Date of Award


Document Type

Master's report

Degree Name

Master of Science in Electrical Engineering (MS)

College, School or Department Name

Department of Electrical and Computer Engineering


Bruce A. Mork

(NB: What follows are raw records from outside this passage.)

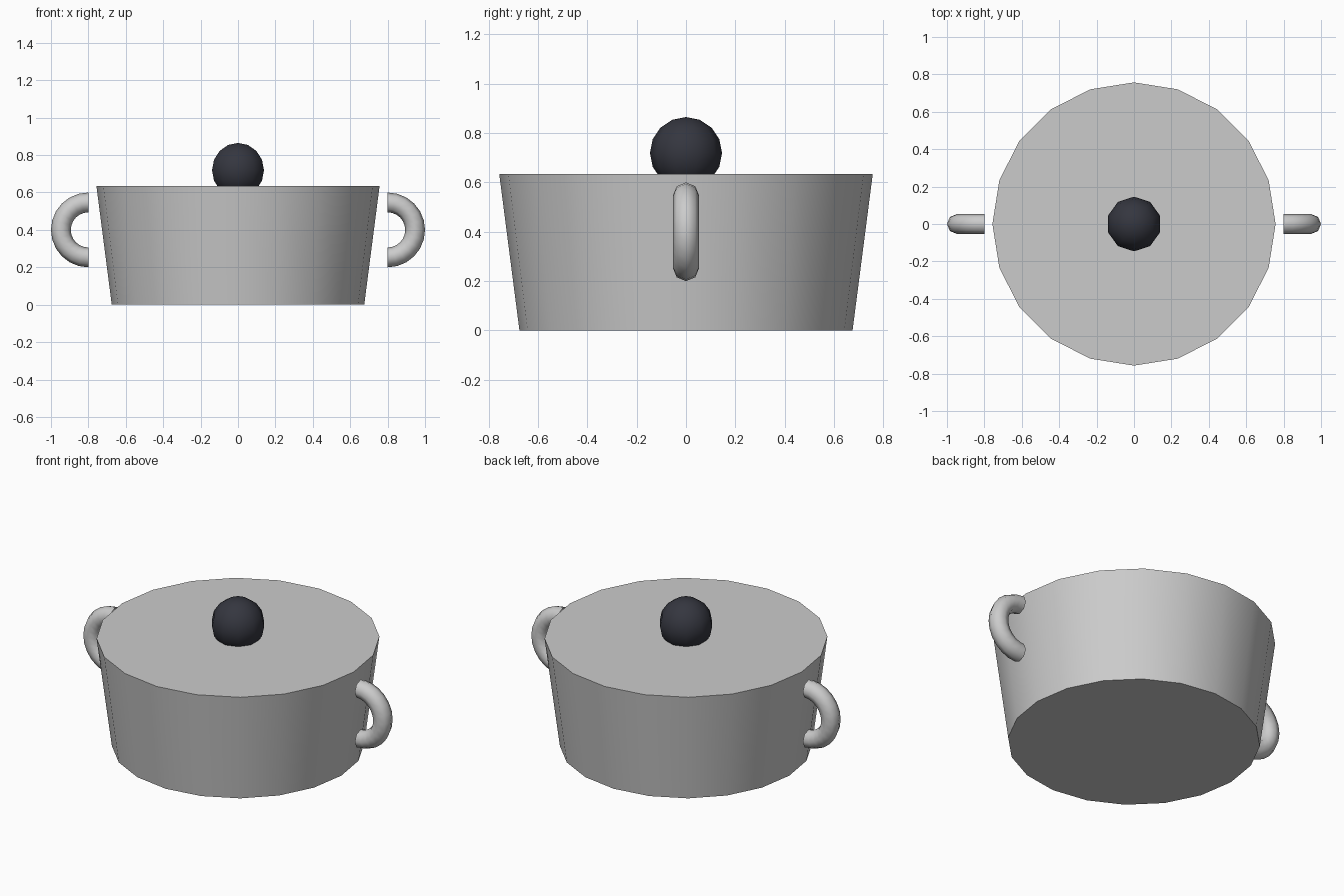
import bpy, bmesh
from math import pi, sin, cos, radians

if "Cube" in bpy.data.objects:
    bpy.data.objects.remove(bpy.data.objects["Cube"])


def finish(bm, name):
    me = bpy.data.meshes.new(name)
    bm.to_mesh(me)
    bm.free()
    ob = bpy.data.objects.new(name, me)
    bpy.context.collection.objects.link(ob)
    bpy.ops.object.select_all(action='DESELECT')
    bpy.context.view_layer.objects.active = ob
    ob.select_set(True)
    bpy.ops.object.shade_smooth_by_angle(angle=radians(40))
    return ob


# Pot body: tapered 20-sided drum, closed at the top
H = 0.635
bm = bmesh.new()
bmesh.ops.create_cone(bm, cap_ends=True, segments=20,
                      radius1=0.675, radius2=0.757, depth=H)
bmesh.ops.translate(bm, verts=bm.verts, vec=(0, 0, H / 2))
finish(bm, "pot_body")

# Lid knob: low-poly dark ball sunk into the top
bm = bmesh.new()
bmesh.ops.create_uvsphere(bm, u_segments=10, v_segments=8, radius=0.146)
bmesh.ops.translate(bm, verts=bm.verts, vec=(0, 0, 0.719))
knob = finish(bm, "lid_knob")
mat = bpy.data.materials.new("dark_knob")
mat.diffuse_color = (0.035, 0.037, 0.05, 1)
mat.use_nodes = True
mat.node_tree.nodes["Principled BSDF"].inputs["Base Color"].default_value = mat.diffuse_color
knob.data.materials.append(mat)


# Handles: open half rings standing just off the pot's sides
def handle(name, side, arc=12, tube=8, R=0.147, r=0.053):
    bm = bmesh.new()
    rings = []
    for i in range(arc + 1):
        a = -pi / 2 + pi * i / arc
        ring = []
        for j in range(tube):
            b = 2 * pi * j / tube
            d = R + r * cos(b)
            ring.append(bm.verts.new((side * (0.8 + d * cos(a)),
                                      r * sin(b), 0.4 + d * sin(a))))
        rings.append(ring)
    for p, q in zip(rings, rings[1:]):
        for j in range(tube):
            k = (j + 1) % tube
            f = (p[j], p[k], q[k], q[j])
            bm.faces.new(f if side < 0 else f[::-1])
    # Make the tube face outward
    f = next(iter(bm.faces))
    f.normal_update()
    c = sum((v.co for v in rings[0]), rings[0][0].co * 0) / tube
    if f.normal.dot(f.calc_center_median() - c) < 0:
        bmesh.ops.reverse_faces(bm, faces=bm.faces[:])
    ob = finish(bm, name)
    for p in ob.data.polygons:
        p.use_smooth = True
    # Keep every tube edge soft
    sharp = ob.data.attributes.get("sharp_edge")
    if sharp:
        ob.data.attributes.remove(sharp)


handle("right_handle", 1)
handle("left_handle", -1)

Transformers are very important elements of any power system. Unfortunately, they are subjected to through-faults and abnormal operating conditions which can affect not only the transformer itself but also other equipment connected to the transformer. Thus, it is essential to provide sufficient protection for transformers as well as the best possible selectivity and sensitivity of the protection. Nowadays microprocessor-based relays are widely used to protect power equipment. Current differential and voltage protection strategies are used in transformer protection applications and provide fast and sensitive multi-level protection and monitoring. The elements responsible for detecting turn-to-turn and turn-to-ground faults are the negative-sequence percentage differential element and restricted earth-fault (REF) element, respectively. During severe internal faults current transformers can saturate and slow down the speed of relay operation which affects the degree of equipment damage. The scope of this work is to develop a modeling methodology to perform simulations and laboratory tests for internal faults such as turn-to-turn and turn-to-ground for two step-down power transformers with capacity ratings of 11.2 MVA and 290 MVA. The simulated current waveforms are injected to a microprocessor relay to check its sensitivity for these internal faults. Saturation of current transformers is also studied in this work. All simulations are performed with the Alternative Transients Program (ATP) utilizing the internal fault model for three-phase two-winding transformers. The tested microprocessor relay is the SEL-487E current differential and voltage protection relay. The results showed that the ATP internal fault model can be used for testing microprocessor relays for any percentage of turns involved in an internal fault. An interesting observation from the experiments was that the SEL-487E relay is more sensitive to turn-to-turn faults than advertized for the transformers studied. The sensitivity of the restricted earth-fault element was confirmed. CT saturation cases showed that low accuracy CTs can be saturated with a high percentage of turn-to-turn faults, where the CT burden will affect the extent of saturation. Recommendations for future work include more accurate simulation of internal faults, transformer energization inrush, and other scenarios involving core saturation, using the newest version of the internal fault model. The SEL-487E relay or other microprocessor relays should again be tested for performance. Also, application of a grounding bank to the delta-connected side of a transformer will increase the zone of protection and relay performance can be tested for internal ground faults on both sides of a transformer.